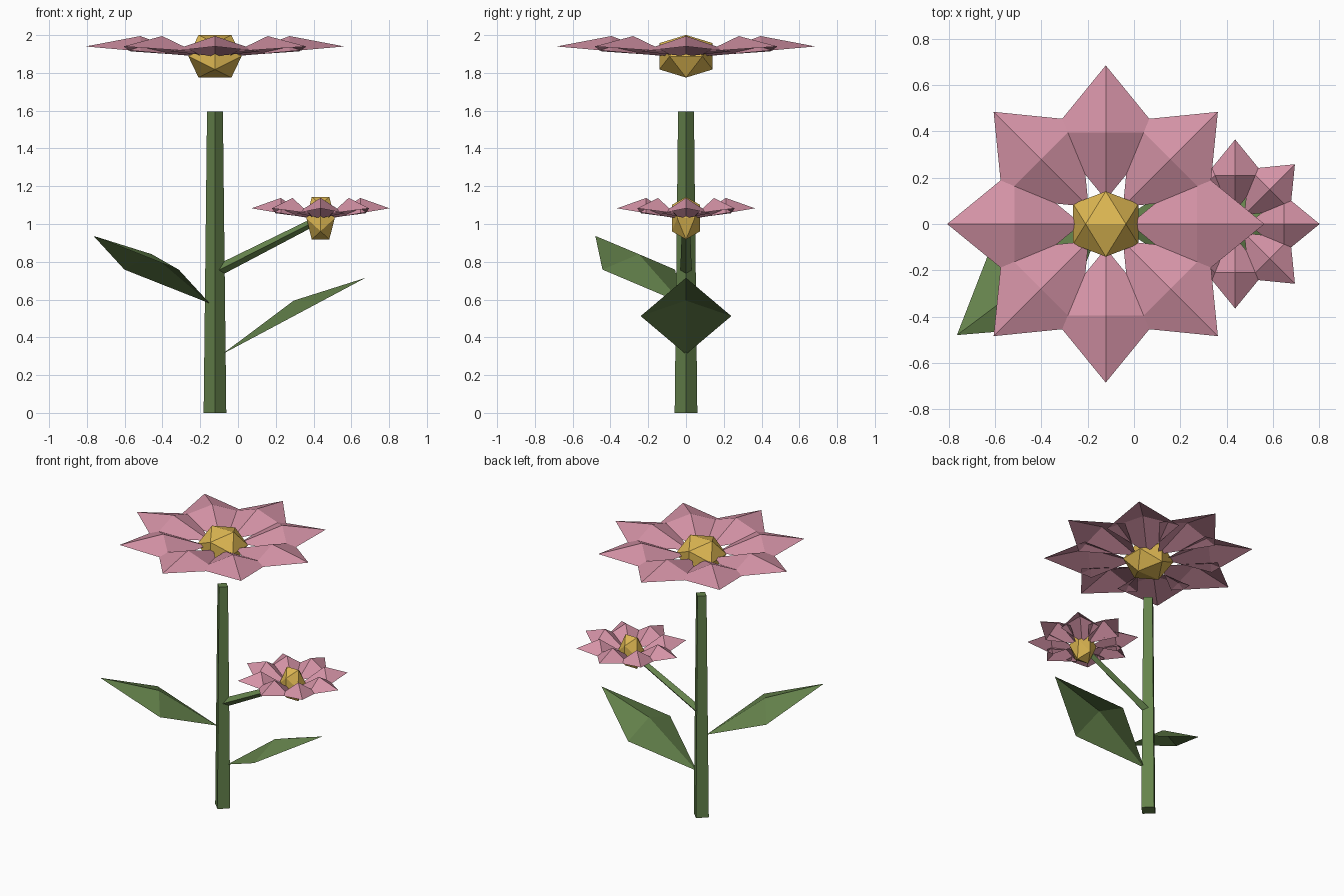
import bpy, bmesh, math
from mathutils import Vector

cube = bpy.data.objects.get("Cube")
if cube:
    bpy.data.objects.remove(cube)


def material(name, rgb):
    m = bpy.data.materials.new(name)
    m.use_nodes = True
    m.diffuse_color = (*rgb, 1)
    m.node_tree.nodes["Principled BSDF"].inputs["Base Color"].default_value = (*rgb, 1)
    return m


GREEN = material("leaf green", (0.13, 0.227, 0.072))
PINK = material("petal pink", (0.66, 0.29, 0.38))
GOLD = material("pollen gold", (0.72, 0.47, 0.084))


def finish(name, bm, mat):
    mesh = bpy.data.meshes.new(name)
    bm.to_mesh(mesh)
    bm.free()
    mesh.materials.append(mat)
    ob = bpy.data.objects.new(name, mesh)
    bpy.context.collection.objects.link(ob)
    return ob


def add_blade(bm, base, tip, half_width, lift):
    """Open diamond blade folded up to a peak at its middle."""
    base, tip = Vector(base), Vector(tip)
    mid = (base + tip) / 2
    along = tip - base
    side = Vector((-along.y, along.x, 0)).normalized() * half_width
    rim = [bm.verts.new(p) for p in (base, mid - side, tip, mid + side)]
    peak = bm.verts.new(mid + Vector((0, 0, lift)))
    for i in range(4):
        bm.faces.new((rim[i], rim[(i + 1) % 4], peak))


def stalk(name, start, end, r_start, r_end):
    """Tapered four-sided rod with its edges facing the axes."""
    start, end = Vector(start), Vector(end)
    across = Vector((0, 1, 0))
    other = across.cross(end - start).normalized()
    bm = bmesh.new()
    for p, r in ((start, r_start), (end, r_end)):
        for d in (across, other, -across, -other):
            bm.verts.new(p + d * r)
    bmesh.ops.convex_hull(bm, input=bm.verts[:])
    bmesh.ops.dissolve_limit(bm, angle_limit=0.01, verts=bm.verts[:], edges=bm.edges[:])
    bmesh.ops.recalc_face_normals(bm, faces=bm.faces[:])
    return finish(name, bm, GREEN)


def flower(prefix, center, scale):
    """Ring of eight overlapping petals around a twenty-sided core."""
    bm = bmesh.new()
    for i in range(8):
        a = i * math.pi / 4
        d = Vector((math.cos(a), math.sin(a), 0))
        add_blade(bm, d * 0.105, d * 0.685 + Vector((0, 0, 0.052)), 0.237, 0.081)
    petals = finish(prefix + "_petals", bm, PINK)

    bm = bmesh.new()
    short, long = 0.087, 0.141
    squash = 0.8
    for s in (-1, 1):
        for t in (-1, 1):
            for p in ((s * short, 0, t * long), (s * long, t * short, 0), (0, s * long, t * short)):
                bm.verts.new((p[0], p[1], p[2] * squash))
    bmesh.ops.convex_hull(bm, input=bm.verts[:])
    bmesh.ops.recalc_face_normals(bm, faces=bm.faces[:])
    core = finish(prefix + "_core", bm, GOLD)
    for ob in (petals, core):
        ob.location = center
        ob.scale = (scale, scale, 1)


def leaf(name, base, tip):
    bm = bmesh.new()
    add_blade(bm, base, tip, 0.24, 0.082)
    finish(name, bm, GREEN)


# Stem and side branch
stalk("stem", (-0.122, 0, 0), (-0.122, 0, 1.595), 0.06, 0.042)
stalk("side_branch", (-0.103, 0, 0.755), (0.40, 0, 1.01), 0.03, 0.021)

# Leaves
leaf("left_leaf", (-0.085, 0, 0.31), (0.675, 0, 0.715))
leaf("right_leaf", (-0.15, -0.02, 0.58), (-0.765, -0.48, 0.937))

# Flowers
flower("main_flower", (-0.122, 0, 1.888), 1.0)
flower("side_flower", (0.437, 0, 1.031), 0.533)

TASK TO CARRY OUT: Please make an exact copy of the records, leaving out any picture.

TASK RESPONSE:
import bpy, bmesh, math
from mathutils import Vector

cube = bpy.data.objects.get("Cube")
if cube:
    bpy.data.objects.remove(cube)


def material(name, rgb):
    m = bpy.data.materials.new(name)
    m.use_nodes = True
    m.diffuse_color = (*rgb, 1)
    m.node_tree.nodes["Principled BSDF"].inputs["Base Color"].default_value = (*rgb, 1)
    return m


GREEN = material("leaf green", (0.13, 0.227, 0.072))
PINK = material("petal pink", (0.66, 0.29, 0.38))
GOLD = material("pollen gold", (0.72, 0.47, 0.084))


def finish(name, bm, mat):
    mesh = bpy.data.meshes.new(name)
    bm.to_mesh(mesh)
    bm.free()
    mesh.materials.append(mat)
    ob = bpy.data.objects.new(name, mesh)
    bpy.context.collection.objects.link(ob)
    return ob


def add_blade(bm, base, tip, half_width, lift):
    """Open diamond blade folded up to a peak at its middle."""
    base, tip = Vector(base), Vector(tip)
    mid = (base + tip) / 2
    along = tip - base
    side = Vector((-along.y, along.x, 0)).normalized() * half_width
    rim = [bm.verts.new(p) for p in (base, mid - side, tip, mid + side)]
    peak = bm.verts.new(mid + Vector((0, 0, lift)))
    for i in range(4):
        bm.faces.new((rim[i], rim[(i + 1) % 4], peak))


def stalk(name, start, end, r_start, r_end):
    """Tapered four-sided rod with its edges facing the axes."""
    start, end = Vector(start), Vector(end)
    across = Vector((0, 1, 0))
    other = across.cross(end - start).normalized()
    bm = bmesh.new()
    for p, r in ((start, r_start), (end, r_end)):
        for d in (across, other, -across, -other):
            bm.verts.new(p + d * r)
    bmesh.ops.convex_hull(bm, input=bm.verts[:])
    bmesh.ops.dissolve_limit(bm, angle_limit=0.01, verts=bm.verts[:], edges=bm.edges[:])
    bmesh.ops.recalc_face_normals(bm, faces=bm.faces[:])
    return finish(name, bm, GREEN)


def flower(prefix, center, scale):
    """Ring of eight overlapping petals around a twenty-sided core."""
    bm = bmesh.new()
    for i in range(8):
        a = i * math.pi / 4
        d = Vector((math.cos(a), math.sin(a), 0))
        add_blade(bm, d * 0.105, d * 0.685 + Vector((0, 0, 0.052)), 0.237, 0.081)
    petals = finish(prefix + "_petals", bm, PINK)

    bm = bmesh.new()
    short, long = 0.087, 0.141
    squash = 0.8
    for s in (-1, 1):
        for t in (-1, 1):
            for p in ((s * short, 0, t * long), (s * long, t * short, 0), (0, s * long, t * short)):
                bm.verts.new((p[0], p[1], p[2] * squash))
    bmesh.ops.convex_hull(bm, input=bm.verts[:])
    bmesh.ops.recalc_face_normals(bm, faces=bm.faces[:])
    core = finish(prefix + "_core", bm, GOLD)
    for ob in (petals, core):
        ob.location = center
        ob.scale = (scale, scale, 1)


def leaf(name, base, tip):
    bm = bmesh.new()
    add_blade(bm, base, tip, 0.24, 0.082)
    finish(name, bm, GREEN)


# Stem and side branch
stalk("stem", (-0.122, 0, 0), (-0.122, 0, 1.595), 0.06, 0.042)
stalk("side_branch", (-0.103, 0, 0.755), (0.40, 0, 1.01), 0.03, 0.021)

# Leaves
leaf("left_leaf", (-0.085, 0, 0.31), (0.675, 0, 0.715))
leaf("right_leaf", (-0.15, -0.02, 0.58), (-0.765, -0.48, 0.937))

# Flowers
flower("main_flower", (-0.122, 0, 1.888), 1.0)
flower("side_flower", (0.437, 0, 1.031), 0.533)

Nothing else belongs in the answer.